Work task: Copy out the entries below exactly as they stand, but only from the line containing "const m = new" through the line containing "s.lineTo(c - DOOR_W / 2, DOOR_H);".

(Saved data entries)
..........
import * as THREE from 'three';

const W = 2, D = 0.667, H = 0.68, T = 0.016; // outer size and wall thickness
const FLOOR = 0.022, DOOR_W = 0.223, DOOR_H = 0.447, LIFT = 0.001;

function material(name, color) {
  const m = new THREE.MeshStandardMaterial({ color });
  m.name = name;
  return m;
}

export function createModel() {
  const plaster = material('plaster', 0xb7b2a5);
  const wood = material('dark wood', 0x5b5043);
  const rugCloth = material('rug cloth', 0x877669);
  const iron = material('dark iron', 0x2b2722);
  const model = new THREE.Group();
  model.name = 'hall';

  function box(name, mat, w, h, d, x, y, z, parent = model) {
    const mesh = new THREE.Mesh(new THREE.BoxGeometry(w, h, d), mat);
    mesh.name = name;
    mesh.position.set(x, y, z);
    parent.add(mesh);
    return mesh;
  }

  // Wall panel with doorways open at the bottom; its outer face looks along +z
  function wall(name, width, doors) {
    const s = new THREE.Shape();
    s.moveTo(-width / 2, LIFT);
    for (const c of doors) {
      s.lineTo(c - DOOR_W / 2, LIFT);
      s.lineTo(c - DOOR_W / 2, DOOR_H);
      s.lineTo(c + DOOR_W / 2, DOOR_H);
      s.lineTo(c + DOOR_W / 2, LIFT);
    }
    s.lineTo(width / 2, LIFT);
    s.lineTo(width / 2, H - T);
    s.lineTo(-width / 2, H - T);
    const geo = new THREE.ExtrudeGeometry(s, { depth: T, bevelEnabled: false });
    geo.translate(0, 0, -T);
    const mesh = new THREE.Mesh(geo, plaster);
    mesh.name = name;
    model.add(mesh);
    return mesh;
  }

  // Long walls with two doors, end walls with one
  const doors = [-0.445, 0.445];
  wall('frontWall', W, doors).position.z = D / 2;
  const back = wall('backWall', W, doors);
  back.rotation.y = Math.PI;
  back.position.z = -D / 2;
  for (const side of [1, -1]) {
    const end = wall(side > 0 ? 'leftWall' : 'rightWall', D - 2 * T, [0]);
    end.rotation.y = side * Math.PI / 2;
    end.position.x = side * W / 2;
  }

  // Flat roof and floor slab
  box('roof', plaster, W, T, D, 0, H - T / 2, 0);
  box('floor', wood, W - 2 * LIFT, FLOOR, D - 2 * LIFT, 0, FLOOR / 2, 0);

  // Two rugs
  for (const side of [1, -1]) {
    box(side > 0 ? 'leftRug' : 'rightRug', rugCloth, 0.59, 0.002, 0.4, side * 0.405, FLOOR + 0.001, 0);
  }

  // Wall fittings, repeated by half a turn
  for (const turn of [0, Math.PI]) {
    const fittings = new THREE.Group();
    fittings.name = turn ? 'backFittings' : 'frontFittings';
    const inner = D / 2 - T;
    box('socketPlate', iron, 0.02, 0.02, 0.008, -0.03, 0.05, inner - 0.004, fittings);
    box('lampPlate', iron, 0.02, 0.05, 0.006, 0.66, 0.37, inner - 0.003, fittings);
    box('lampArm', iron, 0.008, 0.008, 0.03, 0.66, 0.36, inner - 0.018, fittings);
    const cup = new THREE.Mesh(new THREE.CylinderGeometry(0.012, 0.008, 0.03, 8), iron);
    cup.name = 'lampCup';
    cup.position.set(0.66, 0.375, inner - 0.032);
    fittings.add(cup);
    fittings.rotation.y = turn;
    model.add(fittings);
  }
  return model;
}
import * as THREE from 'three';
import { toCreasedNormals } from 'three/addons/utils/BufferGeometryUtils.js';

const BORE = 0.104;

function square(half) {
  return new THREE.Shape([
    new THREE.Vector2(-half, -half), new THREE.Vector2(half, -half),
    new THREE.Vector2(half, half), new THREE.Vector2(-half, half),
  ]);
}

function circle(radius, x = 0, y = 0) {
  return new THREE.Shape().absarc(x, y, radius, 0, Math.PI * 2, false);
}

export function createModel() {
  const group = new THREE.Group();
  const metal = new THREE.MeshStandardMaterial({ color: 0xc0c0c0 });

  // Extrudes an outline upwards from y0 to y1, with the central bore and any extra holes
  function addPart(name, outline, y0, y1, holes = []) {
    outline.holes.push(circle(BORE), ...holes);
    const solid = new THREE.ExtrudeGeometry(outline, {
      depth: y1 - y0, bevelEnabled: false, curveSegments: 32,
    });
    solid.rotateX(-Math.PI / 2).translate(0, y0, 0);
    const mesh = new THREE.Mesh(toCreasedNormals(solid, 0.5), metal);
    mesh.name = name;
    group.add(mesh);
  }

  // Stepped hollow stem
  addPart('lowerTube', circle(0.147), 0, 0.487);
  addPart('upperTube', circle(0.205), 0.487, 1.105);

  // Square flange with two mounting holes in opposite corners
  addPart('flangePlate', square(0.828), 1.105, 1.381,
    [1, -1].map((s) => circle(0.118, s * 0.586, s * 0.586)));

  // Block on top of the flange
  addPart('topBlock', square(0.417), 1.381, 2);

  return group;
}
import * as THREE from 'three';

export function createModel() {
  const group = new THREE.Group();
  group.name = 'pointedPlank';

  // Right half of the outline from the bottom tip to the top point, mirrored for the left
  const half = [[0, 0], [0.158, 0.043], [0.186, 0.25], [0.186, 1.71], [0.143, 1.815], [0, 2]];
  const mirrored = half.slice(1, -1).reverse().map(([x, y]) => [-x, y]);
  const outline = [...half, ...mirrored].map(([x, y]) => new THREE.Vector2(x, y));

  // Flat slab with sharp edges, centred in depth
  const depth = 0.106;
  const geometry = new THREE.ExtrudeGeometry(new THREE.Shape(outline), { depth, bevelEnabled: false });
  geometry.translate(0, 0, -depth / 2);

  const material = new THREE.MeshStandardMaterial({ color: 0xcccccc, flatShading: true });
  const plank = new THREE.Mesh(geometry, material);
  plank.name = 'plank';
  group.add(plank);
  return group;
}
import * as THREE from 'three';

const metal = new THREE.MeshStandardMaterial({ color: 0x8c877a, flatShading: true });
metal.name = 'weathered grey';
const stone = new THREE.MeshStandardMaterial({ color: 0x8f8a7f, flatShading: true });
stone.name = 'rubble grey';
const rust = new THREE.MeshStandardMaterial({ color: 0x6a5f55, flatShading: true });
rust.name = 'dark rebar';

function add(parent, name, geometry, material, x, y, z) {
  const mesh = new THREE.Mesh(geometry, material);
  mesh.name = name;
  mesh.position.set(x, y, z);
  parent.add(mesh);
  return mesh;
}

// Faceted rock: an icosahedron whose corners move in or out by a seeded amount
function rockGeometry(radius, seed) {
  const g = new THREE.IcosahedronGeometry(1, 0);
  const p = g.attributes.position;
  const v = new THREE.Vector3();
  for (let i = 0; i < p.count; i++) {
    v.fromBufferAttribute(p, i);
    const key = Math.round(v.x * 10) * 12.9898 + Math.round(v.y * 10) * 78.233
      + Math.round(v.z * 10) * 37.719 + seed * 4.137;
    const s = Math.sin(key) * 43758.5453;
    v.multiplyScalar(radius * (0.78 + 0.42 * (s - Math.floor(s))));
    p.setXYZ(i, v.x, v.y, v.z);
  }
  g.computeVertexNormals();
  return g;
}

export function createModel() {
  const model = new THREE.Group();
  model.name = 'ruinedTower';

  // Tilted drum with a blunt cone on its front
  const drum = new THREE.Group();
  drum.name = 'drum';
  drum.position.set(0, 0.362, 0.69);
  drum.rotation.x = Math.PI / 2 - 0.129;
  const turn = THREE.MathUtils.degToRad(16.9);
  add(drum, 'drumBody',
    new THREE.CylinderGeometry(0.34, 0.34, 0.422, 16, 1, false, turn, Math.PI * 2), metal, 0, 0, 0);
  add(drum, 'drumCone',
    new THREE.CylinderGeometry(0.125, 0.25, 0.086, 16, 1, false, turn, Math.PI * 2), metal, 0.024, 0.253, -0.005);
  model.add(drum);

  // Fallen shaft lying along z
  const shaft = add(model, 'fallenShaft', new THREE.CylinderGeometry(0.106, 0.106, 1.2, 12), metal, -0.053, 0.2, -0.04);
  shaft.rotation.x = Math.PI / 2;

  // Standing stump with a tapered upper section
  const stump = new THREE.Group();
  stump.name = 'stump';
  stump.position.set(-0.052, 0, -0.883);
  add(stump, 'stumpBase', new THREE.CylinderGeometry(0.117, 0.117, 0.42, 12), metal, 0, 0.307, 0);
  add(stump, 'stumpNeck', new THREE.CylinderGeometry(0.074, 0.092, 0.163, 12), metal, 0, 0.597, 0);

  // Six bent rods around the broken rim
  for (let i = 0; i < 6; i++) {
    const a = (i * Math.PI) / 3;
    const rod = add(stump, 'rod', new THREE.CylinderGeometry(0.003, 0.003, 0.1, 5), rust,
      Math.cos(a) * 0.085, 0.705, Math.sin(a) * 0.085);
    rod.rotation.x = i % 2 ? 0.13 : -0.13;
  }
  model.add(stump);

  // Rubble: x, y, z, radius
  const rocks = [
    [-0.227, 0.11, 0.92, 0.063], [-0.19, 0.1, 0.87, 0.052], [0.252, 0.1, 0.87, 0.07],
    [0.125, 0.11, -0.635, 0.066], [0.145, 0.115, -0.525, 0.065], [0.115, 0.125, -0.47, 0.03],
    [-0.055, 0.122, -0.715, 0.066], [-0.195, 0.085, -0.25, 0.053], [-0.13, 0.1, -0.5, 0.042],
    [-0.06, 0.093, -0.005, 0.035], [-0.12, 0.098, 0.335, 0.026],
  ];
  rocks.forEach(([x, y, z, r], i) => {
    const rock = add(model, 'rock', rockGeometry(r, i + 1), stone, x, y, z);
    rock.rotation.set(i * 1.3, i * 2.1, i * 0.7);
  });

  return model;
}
..........
Answer section:
  const m = new THREE.MeshStandardMaterial({ color });
  m.name = name;
  return m;
}

export function createModel() {
  const plaster = material('plaster', 0xb7b2a5);
  const wood = material('dark wood', 0x5b5043);
  const rugCloth = material('rug cloth', 0x877669);
  const iron = material('dark iron', 0x2b2722);
  const model = new THREE.Group();
  model.name = 'hall';

  function box(name, mat, w, h, d, x, y, z, parent = model) {
    const mesh = new THREE.Mesh(new THREE.BoxGeometry(w, h, d), mat);
    mesh.name = name;
    mesh.position.set(x, y, z);
    parent.add(mesh);
    return mesh;
  }

  // Wall panel with doorways open at the bottom; its outer face looks along +z
  function wall(name, width, doors) {
    const s = new THREE.Shape();
    s.moveTo(-width / 2, LIFT);
    for (const c of doors) {
      s.lineTo(c - DOOR_W / 2, LIFT);
      s.lineTo(c - DOOR_W / 2, DOOR_H);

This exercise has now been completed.